▶ [Entries taken from a collection]:
○ ○ ○
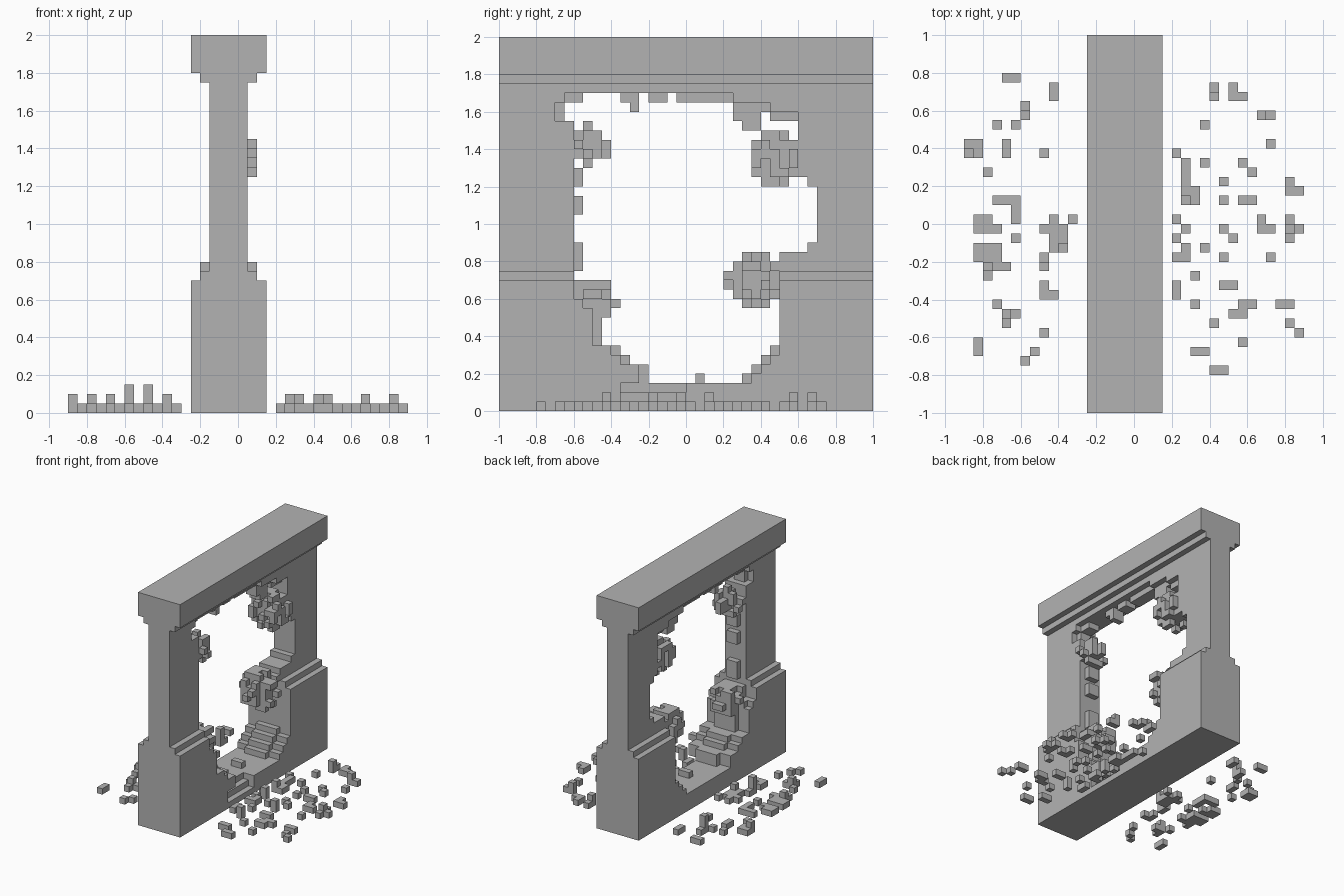
import bpy
import bmesh
import random
from itertools import product

random.seed(4)
UNIT = 0.05  # edge of one block

if "Cube" in bpy.data.objects:
    bpy.data.objects.remove(bpy.data.objects["Cube"])

stone = bpy.data.materials.new("grey stone")
stone.use_nodes = True
stone.diffuse_color = (0.45, 0.45, 0.45, 1)
shader = next(n for n in stone.node_tree.nodes if n.type == "BSDF_PRINCIPLED")
shader.inputs["Base Color"].default_value = stone.diffuse_color


def box(x, y, z, w, d, h):
    """Set of block cells filling a box."""
    return set(product(range(x, x + w), range(y, y + d), range(z, z + h)))


def build(name, cells, solid):
    """Mesh the cells, keeping only faces not covered by the solid."""
    bm = bmesh.new()
    corners = {}

    def vert(p):
        if p not in corners:
            corners[p] = bm.verts.new([c * UNIT for c in p])
        return corners[p]

    for cell in sorted(cells):
        for axis, side in product(range(3), (0, 1)):
            beside = list(cell)
            beside[axis] += 2 * side - 1
            if tuple(beside) in solid:
                continue
            loop = []
            for a, b in ((0, 0), (1, 0), (1, 1), (0, 1)):
                p = list(cell)
                p[axis] += side
                p[(axis + 1) % 3] += a
                p[(axis + 2) % 3] += b
                loop.append(vert(tuple(p)))
            bm.faces.new(loop if side else loop[::-1])
    mesh = bpy.data.meshes.new(name)
    bm.to_mesh(mesh)
    bm.free()
    mesh.materials.append(stone)
    bpy.context.collection.objects.link(bpy.data.objects.new(name, mesh))


# Wall courses, full length
parts = {
    "base": box(-5, -20, 0, 8, 40, 14),
    "base_ledge": box(-4, -20, 14, 6, 40, 1),
    "wall": box(-3, -20, 15, 4, 40, 20),
    "cornice": box(-4, -20, 35, 6, 40, 1),
    "cap": box(-5, -20, 36, 8, 40, 4),
}

# Breach edges, one pair per course starting just above the floor
BREACH = [(-4, 6), (-4, 7), (-6, 8), (-7, 9), (-9, 10), (-9, 10), (-9, 10),
          (-9, 10), (-10, 10), (-11, 10), (-11, 10), (-12, 10), (-11, 9),
          (-11, 10), (-11, 13), (-12, 14), (-12, 14), (-12, 14), (-11, 14),
          (-11, 14), (-12, 14), (-11, 13), (-11, 12), (-12, 12), (-12, 12),
          (-12, 12), (-12, 12), (-12, 12), (-13, 9), (-13, 6), (-11, 2)]


def in_breach(cell):
    x, y, z = cell
    if not 3 <= z < 3 + len(BREACH):
        # Floor chipped away on one side
        return -7 <= y < 0 and ((z == 1 and x == 2) or (z == 2 and x >= 1))
    lo, hi = BREACH[z - 3]
    if z < 14 and (x <= -4 or x >= 1):      # base skin broken wider
        lo -= 1
        hi += z < 7
    elif z >= 15 and x in (-3, 0):          # wall skin broken wider
        lo = min(lo, -12) - (z >= 31)
        hi += 3 * (z >= 31)
    return lo <= y < hi


for name in parts:
    parts[name] = {c for c in parts[name] if not in_breach(c)}
wall = set().union(*parts.values())

# Ragged clumps clinging to the breach edge: centre y, centre z, radius
clumps = set()
for cy, cz, radius in ((9.5, 27, 2.6), (7.5, 14, 2.8), (-10.5, 28.5, 2),
                       (-10, 12, 2.6), (10.5, 26.5, 2)):
    for x, y, z in product(range(-5, 3), range(-14, 14), range(8, 33)):
        gap = ((x + 1.5 - 0.5 * (cz > 20)) ** 2 + (y + .5 - cy) ** 2
               + (z + .5 - cz) ** 2) ** 0.5
        if gap < radius - 0.6 or (gap < radius + 0.3 and random.random() < 0.5):
            clumps.add((x, y, z))

# Loose teeth along the top and floor: y, z, depth, height
for y, z, d, h in ((-7, 33, 1, 1), (-6, 32, 1, 2), (-4, 33, 2, 1),
                   (-1, 33, 3, 1), (5, 31, 1, 2), (6, 30, 2, 2), (1, 3, 1, 1)):
    clumps |= box(-2, y, z, 2, d, h)
clumps -= wall
solid = wall | clumps
for name, cells in parts.items():
    build(name, cells, solid)
build("broken_clumps", clumps, solid)

# Rubble on each side, grouped by footprint (width, depth)
RUBBLE_RIGHT = {
    (1, 1): [(-15, 10), (-13, 10), (-10, 7), (-16, 5), (-15, -1), (-13, -2),
             (-14, -5), (-16, -6), (-10, -1), (-7, 0), (-9, -8), (-15, -9),
             (-14, -11), (-10, -12), (-11, -14), (-12, -15)],
    (1, 2): [(-9, 13), (-12, 11), (-14, 7), (-13, 0), (-10, -5), (-10, -8),
             (-17, -14)],
    (2, 1): [(-14, 15), (-16, -5), (-14, -10)],
    (2, 2): [(-18, 7), (-17, -1)],
    (3, 1): [(-15, 2)],
    (3, 2): [(-17, -4)],
    (1, 3): [(-8, -3)],
    (1, 4): [(-9, -3)],
}
RUBBLE_LEFT = {
    (1, 1): [(11, 13), (7, 10), (14, 8), (4, 7), (7, 6), (11, 6), (12, 5),
             (9, 4), (9, 2), (17, 3), (14, -1), (16, 0), (16, -2), (4, -2),
             (5, -1), (4, -4), (6, -6), (9, -1), (10, -2), (7, -3), (9, -4),
             (14, -4), (6, -9), (12, -9), (10, -10), (8, -11), (16, -11),
             (17, -12), (11, -13), (4, 0)],
    (1, 2): [(8, 13), (10, 13), (6, 2), (16, 3), (13, -1), (5, -4), (4, -8),
             (11, -10), (5, 5)],
    (2, 1): [(13, 11), (11, 2), (16, -1), (9, -7), (15, -9), (6, -14), (8, -16)],
    (1, 3): [(5, 2)],
}
# Stacked blocks on some pieces: corner -> height
STACKS = {(-12, 11): 3, (-10, -5): 3, (-18, 7): 2, (-14, -10): 2, (-8, -3): 2,
          (-16, -5): 2, (8, 13): 2, (13, 11): 2, (16, -1): 2, (5, 2): 2,
          (9, -4): 2, (6, -9): 2, (5, -1): 2}
for name, table in (("rubble_right", RUBBLE_RIGHT), ("rubble_left", RUBBLE_LEFT)):
    cells = set()
    for (w, d), spots in table.items():
        for x, y in spots:
            cells |= box(x, y, 0, w, d, 1)
            cells |= box(x, y, 0, 1, 1, STACKS.get((x, y), 1))
    build(name, cells, cells)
○ ○ ○
Among the lines above, find those holding "stone" and copy each one.

▶ [Solution to this problem]:
stone = bpy.data.materials.new("grey stone")
stone.use_nodes = True
stone.diffuse_color = (0.45, 0.45, 0.45, 1)
shader = next(n for n in stone.node_tree.nodes if n.type == "BSDF_PRINCIPLED")
shader.inputs["Base Color"].default_value = stone.diffuse_color
    mesh.materials.append(stone)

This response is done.